Twenty One Pilots faced a tough task following its last album, 2015’s best-selling Blurryface, which earned the genre-fluid duo a No. 1 album, a pair of Hot 100 top 5 hits, and a graduation to arena status as a live act. And though Trench didn’t have quite the crossover success as its predecessor, Tyler Joseph and Josh Dun hit new artistic peaks. The well-rounded album offers everything the pair always has — dense production, intricate drumming, a ukulele here or there — but it’s more cohesive. Every track calls back to the concept of being down in the trenches, from the desperation of “Jumpsuit” to the unifying “My Blood.” More often than not, the ditch Joseph most often finds himself in is the construct of his own mind. But when he sings “But this year/ though I’m far from home / n trench I’m not alone,” on closer “Leave the City,” he finds the solace he — and so many others — need. — L.H.
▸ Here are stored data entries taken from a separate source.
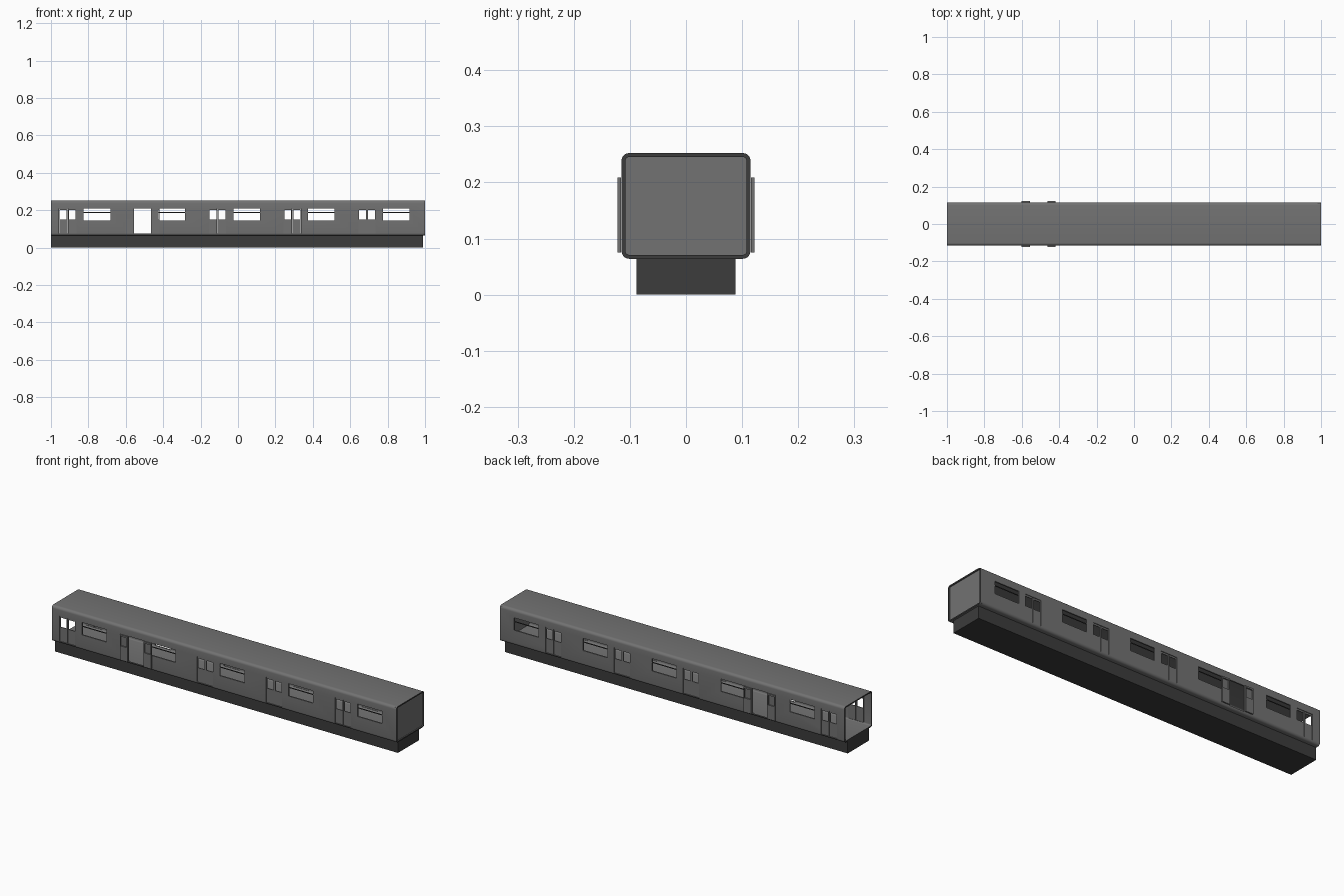
import bpy, bmesh, math
from mathutils import Vector

if "Cube" in bpy.data.objects:
    bpy.data.objects.remove(bpy.data.objects["Cube"])

def material(name, v):
    m = bpy.data.materials.new(name)
    m.diffuse_color = (v, v, v, 1)
    m.use_nodes = True
    m.node_tree.nodes["Principled BSDF"].inputs["Base Color"].default_value = m.diffuse_color
    return m

BODY = material("body grey", 0.17)
DARK = material("dark grey", 0.045)

HALF_W, WALL = 0.115, 0.007
Z0, Z1 = 0.064, 0.2525
DOORS = [-0.91, -0.51, -0.11, 0.29, 0.69]
OPEN_DOOR = -0.51

def make(name, bm, mats):
    bmesh.ops.recalc_face_normals(bm, faces=bm.faces)
    me = bpy.data.meshes.new(name)
    bm.to_mesh(me)
    bm.free()
    ob = bpy.data.objects.new(name, me)
    for m in mats:
        me.materials.append(m)
    bpy.context.collection.objects.link(ob)
    return ob

def add_box(bm, x0, x1, y0, y1, z0, z1):
    vs = bmesh.ops.create_cube(bm, size=1)["verts"]
    for v in vs:
        v.co = Vector(((x0 + x1) / 2 + v.co.x * (x1 - x0),
                       (y0 + y1) / 2 + v.co.y * (y1 - y0),
                       (z0 + z1) / 2 + v.co.z * (z1 - z0)))

def boxes(name, specs, mat):
    bm = bmesh.new()
    for s in specs:
        add_box(bm, *s)
    return make(name, bm, [mat])

def rounded_rect(inset, radius, steps=5):
    w, a, b = HALF_W - inset, Z0 + inset, Z1 - inset
    centres = [(w - radius, b - radius), (radius - w, b - radius),
               (radius - w, a + radius), (w - radius, a + radius)]
    return [(cy + radius * math.cos((q + i / steps) * math.pi / 2),
             cz + radius * math.sin((q + i / steps) * math.pi / 2))
            for q, (cy, cz) in enumerate(centres) for i in range(steps + 1)]

def cut(ob, cutter):
    mod = ob.modifiers.new("cut", 'BOOLEAN')
    mod.operation = 'DIFFERENCE'
    mod.solver = 'EXACT'
    mod.object = cutter
    bpy.context.view_layer.objects.active = ob
    bpy.ops.object.modifier_apply(modifier=mod.name)
    bpy.data.objects.remove(cutter)

# body shell: hollow rounded tube
bm = bmesh.new()
loops = []
for x in (-1, 1):
    for inset, radius in ((0, 0.014), (WALL, 0.007)):
        loops.append([bm.verts.new((x, y, z)) for y, z in rounded_rect(inset, radius)])
n = len(loops[0])
for a, b in ((0, 2), (1, 3), (0, 1), (2, 3)):
    for i in range(n):
        j = (i + 1) % n
        bm.faces.new((loops[a][i], loops[a][j], loops[b][j], loops[b][i]))
shell = make("body_shell", bm, [BODY, DARK])

# door and window openings, cut through both sides
openings = []
for d in DOORS:
    openings.append((d - 0.046, d + 0.046, -0.2, 0.2, 0.075, 0.209))
    openings.append((d + 0.085, d + 0.227, -0.2, 0.2, 0.144, 0.209))
cut(shell, boxes("opening_cutter", openings, BODY))

# dark rims on the two ends
for p in shell.data.polygons:
    if abs(p.normal.x) > 0.9 and abs(p.center.x) > 0.999:
        p.material_index = 1

bpy.ops.object.select_all(action='DESELECT')
shell.select_set(True)
bpy.context.view_layer.objects.active = shell
bpy.ops.object.shade_smooth_by_angle(angle=math.radians(30))

# underframe and closed end wall
boxes("underframe", [(-1, 0.99, -0.088, 0.088, 0, Z0 + 0.001)], DARK)
boxes("end_wall", [(0.985, 0.995, -HALF_W + 0.004, HALF_W - 0.004, Z0 + 0.004, Z1 - 0.004)], BODY)

# door leaves with a window hole, window bars
def side_range(side, a, b):
    return (a, b) if side > 0 else (-b, -a)

leaves, holes, bars = [], [], []
for side, label in ((-1, "front"), (1, "back")):
    leaves, holes, bars = [], [], []
    for d in DOORS:
        is_open = d == OPEN_DOOR
        y = side_range(side, *((0.1155, 0.122) if is_open else (0.108, 0.112)))
        for s in (-1, 1):
            c = d + s * (0.0685 if is_open else 0.0232)
            leaves.append((c - 0.0222, c + 0.0222, *y, 0.0755, 0.2085))
            c += s * 0.001
            holes.append((c - 0.018, c + 0.018, *side_range(side, 0.09, 0.13), 0.15, 0.2))
        bars.append((d + 0.085, d + 0.227, *side_range(side, 0.110, 0.113), 0.186, 0.190))
    doors = boxes(label + "_door_leaves", leaves, BODY)
    cut(doors, boxes("door_window_cutter", holes, BODY))
    boxes(label + "_window_bars", bars, DARK)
3. Foxing, Nearer My God
Nearer My God, the third studio album by St. Louis rock band Foxing, is a massive artistic statement that doubles as a moving elegy for those that the band have lost. The quartet pushes themselves into new territory throughout, from singer Conor Murphy’s 0-100 falsetto-to-wail on opening track “Grand Paradise” to the entrancing eight-minute centerpiece “Five Cups.” Producer Chris Walla, who regularly manned the boards as a member of Death Cab For Cutie, complements the band’s meticulous song construction with a variety electronic elements while crafting their most grounded collection yet. — B.K.
2. Mitski, Be the Cowboy
Whether mining the moody melodrama of-late ‘90s hard rock on album opener “Geyser,” mixing Fiona Apple with Squeeze on “Me and My Husband” or giving us straight-up disco pop on “Nobody,” Mitski’s latest proves she’s an assured enough talent to keep an irrevocably distinct vision even as she ventures further from Lo-Fi Land on Be the Cowboy. Her winding, circuitous vocal melodies remain captivating, and the shotgun marriage of Duane Eddy and synths on “Washing Machine Heart” seems targeted straight for an opening slot at the Bang Bang Bar from Twin Peaks. — J.L.
1. The 1975, A Brief Inquiry Into Online Relationships
The 1975 doesn’t exist to revive glories of rock ‘n’ roll’s past or to do an aw shucks, low-risk play at indie rock’s present. On its magnificent third album, the Manchester quartet just plain goes there, crafting an opus that’s brash and beautiful, innovative and nostalgic, and most of all, willing and able to hang in the circus of 2018 popular music. How many contemporary rock bands could pull off the half-serious, ripped-from the headlines Blue Nile-cribbing mosaic “Love It If We Made It” or even attempt “The Man Who Married A Robot/Love Theme,” a spoken word musing on Very Online paranoia that sounds like a Janelle Monáe skit geeked out on OK Computer. Then there are “Give Yourself a Try,” “TOOTIMETOOTIMETOOTIME,” and “It’s Not Living (If It’s Not With You),” trend-transcendent new wave masterstrokes that could thrive in any corner of the past 40 years.
After kicking a heroin addiction that threatened to derail the band (and his life), frontman Matty Healy spends A Brief Inquiry yearning for something real, especially real human warmth. It at times sounds like Duran Duran and Peter Gabriel, others, Sade and Bon Iver. There are quiet storms and and brassy, jazzy suites. Crescendos of choral euphoria and lulls of ambient bliss. It all goes beyond rejecting rock, bowing down to poptimism, or anything thirsty and obvious like that. The 1975 are unafraid to be modern, risky, or most of all, great. That itself makes them a rare band indeed, and A Brief Inquiry the year’s defining rock album. — C.P.